Remake, Remix, Rip Off tells the story of Turkish cinema, from the ’60s primarily through the ’70s with some brief focus on the ’80s before there was a cultural crackdown under the military junta. Turkey had an immense and thriving filmgoing public, no copyright laws of any kind, and very few resources to put into filmmaking. Thus, the film industry was filled with cheap and easy stories, often copying the films coming out in other countries as well as their own. This though is not a story of a lack of creativity, but an exploration of how necessity breeds its own kind of creativity. Many of these Turkish film studios would have teams of three to four writers working on another production every week. That means in a given year one company could release as many as 300 films into the market. The various stars of this time that are interviewed have film credits ranging from hundreds to thousands of different productions that they performed in. This type of productivity of course led to borrowing from other sources, but the variety of creative ways that these sources were taken from and combined with Turkish themes ends up being compelling in and of itself.

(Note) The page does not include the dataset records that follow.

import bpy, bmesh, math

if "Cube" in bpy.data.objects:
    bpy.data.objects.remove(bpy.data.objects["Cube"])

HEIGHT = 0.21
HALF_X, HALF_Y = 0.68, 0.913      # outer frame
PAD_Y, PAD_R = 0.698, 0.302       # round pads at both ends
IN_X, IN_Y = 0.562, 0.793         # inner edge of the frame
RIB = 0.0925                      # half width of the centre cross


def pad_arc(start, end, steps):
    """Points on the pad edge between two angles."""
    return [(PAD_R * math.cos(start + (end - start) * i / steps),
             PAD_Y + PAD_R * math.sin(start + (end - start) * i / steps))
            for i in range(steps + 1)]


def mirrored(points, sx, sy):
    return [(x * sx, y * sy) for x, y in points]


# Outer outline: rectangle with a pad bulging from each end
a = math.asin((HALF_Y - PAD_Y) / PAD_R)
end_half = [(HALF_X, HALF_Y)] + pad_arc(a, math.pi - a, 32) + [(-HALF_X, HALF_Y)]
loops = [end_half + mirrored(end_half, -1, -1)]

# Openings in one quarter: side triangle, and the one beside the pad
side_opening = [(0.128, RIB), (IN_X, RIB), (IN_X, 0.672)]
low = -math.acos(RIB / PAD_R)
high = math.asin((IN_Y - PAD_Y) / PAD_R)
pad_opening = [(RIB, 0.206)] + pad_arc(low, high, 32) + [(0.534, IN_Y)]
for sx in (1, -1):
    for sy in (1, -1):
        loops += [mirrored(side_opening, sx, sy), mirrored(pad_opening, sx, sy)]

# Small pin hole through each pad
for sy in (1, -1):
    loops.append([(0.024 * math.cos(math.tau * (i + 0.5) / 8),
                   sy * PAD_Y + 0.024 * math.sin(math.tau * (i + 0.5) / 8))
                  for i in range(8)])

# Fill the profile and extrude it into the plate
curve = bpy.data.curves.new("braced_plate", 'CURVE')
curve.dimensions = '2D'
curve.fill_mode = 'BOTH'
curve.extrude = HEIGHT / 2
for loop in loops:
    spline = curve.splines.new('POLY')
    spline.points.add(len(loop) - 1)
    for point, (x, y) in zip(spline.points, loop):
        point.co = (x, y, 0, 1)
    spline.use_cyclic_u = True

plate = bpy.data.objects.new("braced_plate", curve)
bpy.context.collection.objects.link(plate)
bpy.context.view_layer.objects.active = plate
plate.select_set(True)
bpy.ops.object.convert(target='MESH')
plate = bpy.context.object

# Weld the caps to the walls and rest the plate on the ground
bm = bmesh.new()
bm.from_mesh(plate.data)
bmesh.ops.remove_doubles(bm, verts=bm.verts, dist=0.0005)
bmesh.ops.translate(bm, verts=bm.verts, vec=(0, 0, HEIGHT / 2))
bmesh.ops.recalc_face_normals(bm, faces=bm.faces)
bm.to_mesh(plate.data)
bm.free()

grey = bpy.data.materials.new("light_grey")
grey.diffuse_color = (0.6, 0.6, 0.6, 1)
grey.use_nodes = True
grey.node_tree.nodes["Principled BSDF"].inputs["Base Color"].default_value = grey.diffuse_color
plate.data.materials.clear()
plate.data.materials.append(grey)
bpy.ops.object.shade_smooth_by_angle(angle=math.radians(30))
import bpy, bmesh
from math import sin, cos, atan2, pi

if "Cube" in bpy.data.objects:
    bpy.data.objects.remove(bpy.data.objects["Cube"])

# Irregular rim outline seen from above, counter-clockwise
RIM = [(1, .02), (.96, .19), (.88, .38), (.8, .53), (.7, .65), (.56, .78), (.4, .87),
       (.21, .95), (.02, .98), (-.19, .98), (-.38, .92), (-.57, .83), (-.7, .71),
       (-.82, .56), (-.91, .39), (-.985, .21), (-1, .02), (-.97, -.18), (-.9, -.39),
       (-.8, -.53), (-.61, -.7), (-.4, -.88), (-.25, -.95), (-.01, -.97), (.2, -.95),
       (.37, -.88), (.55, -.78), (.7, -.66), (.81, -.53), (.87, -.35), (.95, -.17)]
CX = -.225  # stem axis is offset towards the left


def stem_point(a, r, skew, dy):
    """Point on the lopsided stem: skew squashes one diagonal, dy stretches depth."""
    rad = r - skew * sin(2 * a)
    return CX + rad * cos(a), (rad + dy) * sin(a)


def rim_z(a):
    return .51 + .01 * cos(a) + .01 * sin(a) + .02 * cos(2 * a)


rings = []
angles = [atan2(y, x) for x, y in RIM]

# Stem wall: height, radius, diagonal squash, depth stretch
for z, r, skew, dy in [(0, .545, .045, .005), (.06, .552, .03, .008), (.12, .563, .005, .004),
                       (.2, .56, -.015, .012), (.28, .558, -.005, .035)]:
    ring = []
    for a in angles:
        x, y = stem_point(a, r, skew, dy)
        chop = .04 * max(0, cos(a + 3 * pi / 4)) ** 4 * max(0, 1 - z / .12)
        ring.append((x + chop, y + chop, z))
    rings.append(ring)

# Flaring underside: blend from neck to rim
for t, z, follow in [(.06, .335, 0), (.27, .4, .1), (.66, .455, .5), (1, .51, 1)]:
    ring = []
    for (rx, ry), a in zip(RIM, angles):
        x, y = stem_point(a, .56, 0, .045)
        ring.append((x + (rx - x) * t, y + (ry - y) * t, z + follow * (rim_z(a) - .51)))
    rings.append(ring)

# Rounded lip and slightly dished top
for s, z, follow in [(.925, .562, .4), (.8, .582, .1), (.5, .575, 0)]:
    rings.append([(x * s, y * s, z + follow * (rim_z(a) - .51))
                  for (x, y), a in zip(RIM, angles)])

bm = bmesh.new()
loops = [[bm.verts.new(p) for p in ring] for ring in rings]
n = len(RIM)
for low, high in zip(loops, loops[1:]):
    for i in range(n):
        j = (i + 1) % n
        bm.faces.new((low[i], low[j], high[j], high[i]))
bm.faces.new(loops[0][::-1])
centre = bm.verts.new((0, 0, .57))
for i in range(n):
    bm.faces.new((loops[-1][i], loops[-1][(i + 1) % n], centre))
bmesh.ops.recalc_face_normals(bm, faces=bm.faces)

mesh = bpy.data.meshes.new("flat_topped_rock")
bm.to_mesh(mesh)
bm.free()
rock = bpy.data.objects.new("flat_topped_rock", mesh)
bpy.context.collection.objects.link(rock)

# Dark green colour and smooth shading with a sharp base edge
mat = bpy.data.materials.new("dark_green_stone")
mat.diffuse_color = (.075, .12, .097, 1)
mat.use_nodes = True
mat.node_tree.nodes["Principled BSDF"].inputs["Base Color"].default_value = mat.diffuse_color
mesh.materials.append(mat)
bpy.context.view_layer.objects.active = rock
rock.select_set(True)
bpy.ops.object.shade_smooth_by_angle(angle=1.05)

With no money, and often very few technical resources, Turkish companies would make massive films and then score them with classic Hollywood music. In some cases they would borrow from Hollywood sources and make their own versions. In fact, in one amazing case they used the actual film stock from Star Wars to make an all new movie that created an entirely new story line.

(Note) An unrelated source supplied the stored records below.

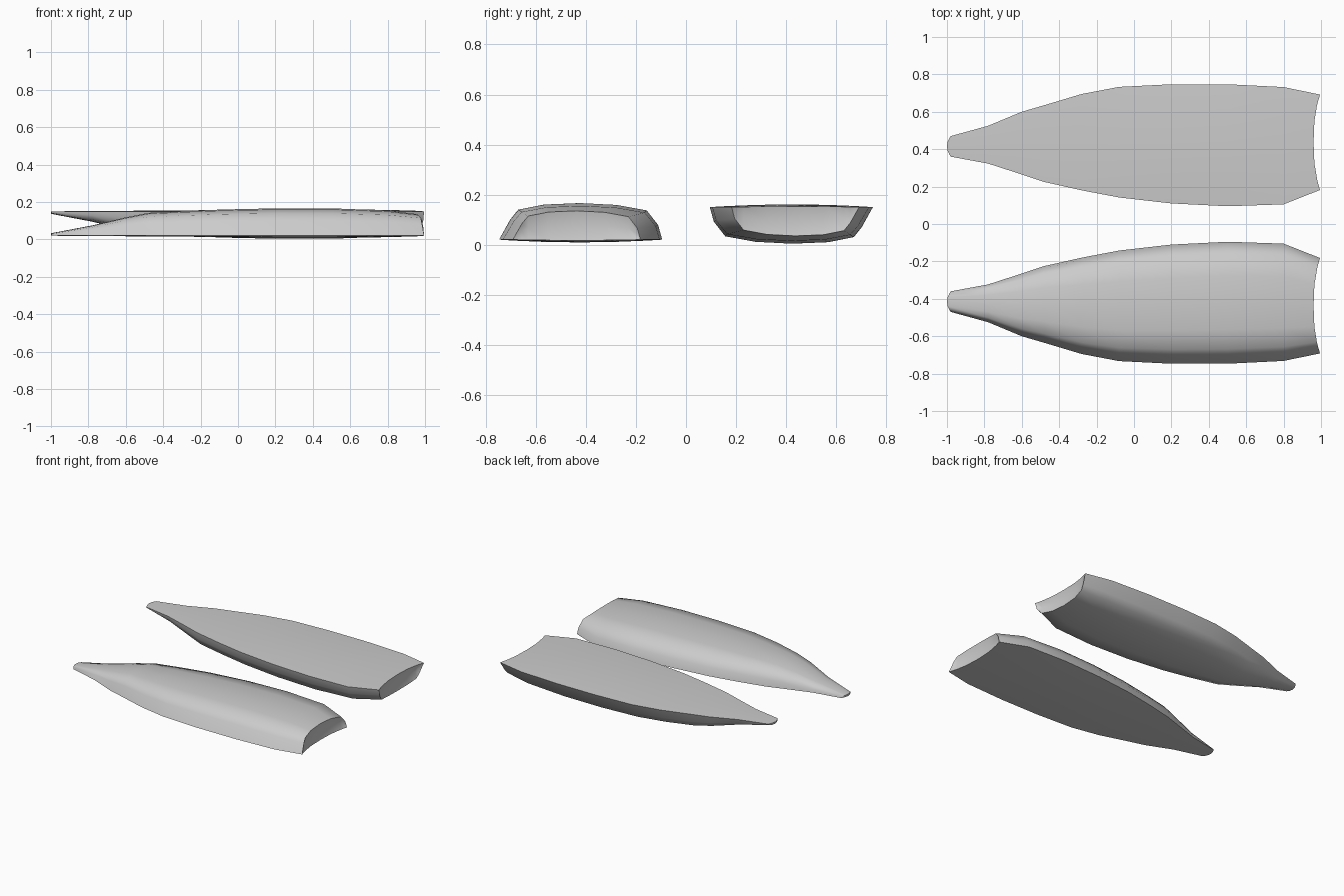
import bpy, bmesh, math

cube = bpy.data.objects.get("Cube")
if cube:
    bpy.data.objects.remove(cube)

grey = bpy.data.materials.new("plain_grey")
grey.use_nodes = True
COLOR = (0.6, 0.6, 0.6, 1)
grey.diffuse_color = COLOR
grey.node_tree.nodes["Principled BSDF"].inputs["Base Color"].default_value = COLOR

# Stations along the shell: x, inner edge, outer edge, depth, lid crown
STATIONS = [
    (-.98, .36, .47, .013, 0), (-.78, .323, .525, .055, .002),
    (-.6, .265, .6, .098, .003), (-.48, .225, .635, .122, .004),
    (-.28, .18, .695, .132, .005), (-.08, .142, .733, .14, .008),
    (.2, .11, .747, .146, .011), (.5, .095, .747, .146, .011),
    (.8, .105, .732, .135, .008), (.995, .182, .692, .115, .003)]

# Cross-section: position across the width, fraction of the depth
SECTION = [(0, 0), (.025, .4), (.095, .8), (.28, .95), (.5, 1),
           (.72, .96), (.88, .82), (.93, .55), (1, 0)]
RIM_Z = .15


def make_shell(name, flipped):
    bm = bmesh.new()
    lid, hull = [], []
    last = len(STATIONS) - 1
    for i, (x, inner, outer, depth, crown) in enumerate(STATIONS):
        lid_row, hull_row = [], []
        for t, d in SECTION:
            side = abs(2 * t - 1)
            px = x
            if i == 0:                       # rounded tip
                px -= .02 * (1 - side ** 2)
            elif i == last:                  # hollowed wide end
                px -= .035 * (1 - side ** 2.5)
            y = inner + t * (outer - inner)
            top = bm.verts.new((px, y, RIM_Z + crown * (1 - side ** 2)))
            lid_row.append(top)
            hull_row.append(top if d == 0 else bm.verts.new((px, y, RIM_Z - depth * d)))
        lid.append(lid_row)
        hull.append(hull_row)

    def quad(*verts):
        bm.faces.new(list(dict.fromkeys(verts)))

    # Lid and hull skins
    for i in range(last):
        for j in range(len(SECTION) - 1):
            for rows in (lid, hull):
                quad(rows[i][j], rows[i + 1][j], rows[i + 1][j + 1], rows[i][j + 1])

    # End walls, dished slightly at mid height
    for i, dish in ((0, 0), (last, -.012)):
        mids = []
        for a, b in zip(lid[i], hull[i]):
            if a is b:
                mids.append(a)
            else:
                mid = (a.co + b.co) / 2
                mid.x += dish
                mids.append(bm.verts.new(mid))
        for j in range(len(SECTION) - 1):
            for rows in ((lid[i], mids), (mids, hull[i])):
                quad(rows[0][j], rows[0][j + 1], rows[1][j + 1], rows[1][j])

    bmesh.ops.recalc_face_normals(bm, faces=bm.faces)
    if flipped:                              # half turn about the long axis
        for v in bm.verts:
            v.co.y, v.co.z = -v.co.y, .17 - v.co.z
    mesh = bpy.data.meshes.new(name)
    bm.to_mesh(mesh)
    bm.free()
    mesh.materials.append(grey)
    obj = bpy.data.objects.new(name, mesh)
    bpy.context.collection.objects.link(obj)
    bpy.ops.object.select_all(action='DESELECT')
    obj.select_set(True)
    bpy.context.view_layer.objects.active = obj
    bpy.ops.object.shade_smooth_by_angle(angle=math.radians(60))


make_shell("upright_shell", False)
make_shell("overturned_shell", True)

In Western culture, there is an obsession with authenticity: the idea that one’s ideas are original, that they are influenced perhaps by other sources but they belong to you, and your art then is a reflection of your individual ideas and creativity. That is to say, in Western art we value the creative individual who manages to create a brand new thing while still paying respect to the past. To be honest, I am not above this construct, I love original art and maverick artists. I do suspect though, that this is bullshit. I mean this in two ways. One is perhaps the most important for this film, which is that we all live in a world where we must sell our art. If a director in Turkey manages to come up with an ingenious way to get paid for his art, and lives in a context in which taking from other arts is not frowned upon, is that not also a creative act? Of course, my second reason is supported by the fact that I do not actually believe anything is original. All thought, let alone creative thought, is in fact a remix. Perhaps the resources and demands in Turkey created a situation where our creative borrowing from each other was at times the most crass it could be. However, what was happening there seems to me, with my limited perspective, not that different. We all steal, so the question is what art do we bring to stealing?

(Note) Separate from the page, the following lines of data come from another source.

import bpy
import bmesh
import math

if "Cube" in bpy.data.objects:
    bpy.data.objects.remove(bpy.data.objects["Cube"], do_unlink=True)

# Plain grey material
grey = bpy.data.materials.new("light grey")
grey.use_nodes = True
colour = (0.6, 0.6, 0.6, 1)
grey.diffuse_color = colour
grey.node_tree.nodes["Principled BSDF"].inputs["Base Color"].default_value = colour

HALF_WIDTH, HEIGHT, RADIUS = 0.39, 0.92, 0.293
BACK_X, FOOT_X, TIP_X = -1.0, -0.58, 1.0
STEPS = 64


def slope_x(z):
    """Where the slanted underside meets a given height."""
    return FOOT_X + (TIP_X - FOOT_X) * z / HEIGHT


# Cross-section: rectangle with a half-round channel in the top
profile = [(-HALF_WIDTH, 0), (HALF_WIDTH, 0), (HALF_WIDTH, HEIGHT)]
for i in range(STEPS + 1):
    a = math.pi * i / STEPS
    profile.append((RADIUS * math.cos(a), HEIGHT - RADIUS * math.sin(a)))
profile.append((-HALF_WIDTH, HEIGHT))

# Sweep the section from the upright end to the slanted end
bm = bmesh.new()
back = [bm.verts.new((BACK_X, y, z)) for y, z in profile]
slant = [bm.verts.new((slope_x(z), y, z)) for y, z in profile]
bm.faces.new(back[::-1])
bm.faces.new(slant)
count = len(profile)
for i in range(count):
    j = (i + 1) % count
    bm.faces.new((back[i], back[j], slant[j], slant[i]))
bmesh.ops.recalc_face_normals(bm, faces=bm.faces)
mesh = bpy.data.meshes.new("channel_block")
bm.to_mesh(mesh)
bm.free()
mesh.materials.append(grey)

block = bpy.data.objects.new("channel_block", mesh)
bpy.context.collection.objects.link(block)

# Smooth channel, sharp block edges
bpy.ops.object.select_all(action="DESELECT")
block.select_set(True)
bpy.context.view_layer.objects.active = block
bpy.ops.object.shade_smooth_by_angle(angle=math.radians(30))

Granted, even this description is not giving enough respect to the full story. Remake, Remix, Rip Off is not only about those filmmakers who borrowed extensively. Filmmaking in Turkey required all kinds of tricks and schemes and often dangers. Actors were also stuntmen, much as in other exciting but smaller markets like the Ozsploitation scene. Yet in Turkey there seemed to be even more risk, and sometimes even more reward. The film is also, in some ways, about the spread and popularity of these films. The video market for them in places like Germany was huge, and much of the rural countryside was still dominated by film watching and this film culture. Within this story, however is a tragedy of sort, which this film only gets to near the end.
Remake, Remix, Rip Off ends with the reminder that many of these films are lost. Not only that, but the few directors who felt as if they could go against the system and make challenging art were often placed in danger. Directors conformed to the pop-cinema expectations of them not for some giant pay day, often the economic return on these films were abysmally small. It was that, when one made original and challenging works in Turkey, one was placed in danger. Directors were jailed and beaten, and some eventually had to flee in order to make the art they wanted to make. The directors who stayed were not just creative burrowers, but survivors. Their survival, though, did not guarantee the survival of their films. The government destroyed thousands of film negatives, many of which were not particularly political, but seen as decadent. This was my major critique of Remake, Remix, Rip Off. The film tells a fascinating story, one that has its moments of triumph and struggle. But it spent too little time on the film makers who were persecuted, and on the conditions that led to the destruction of so many important films. Despite this, Remake, Remix, Rip Off is an entertaining and affecting documentary about the creativity of artists even in the least conducive conditions.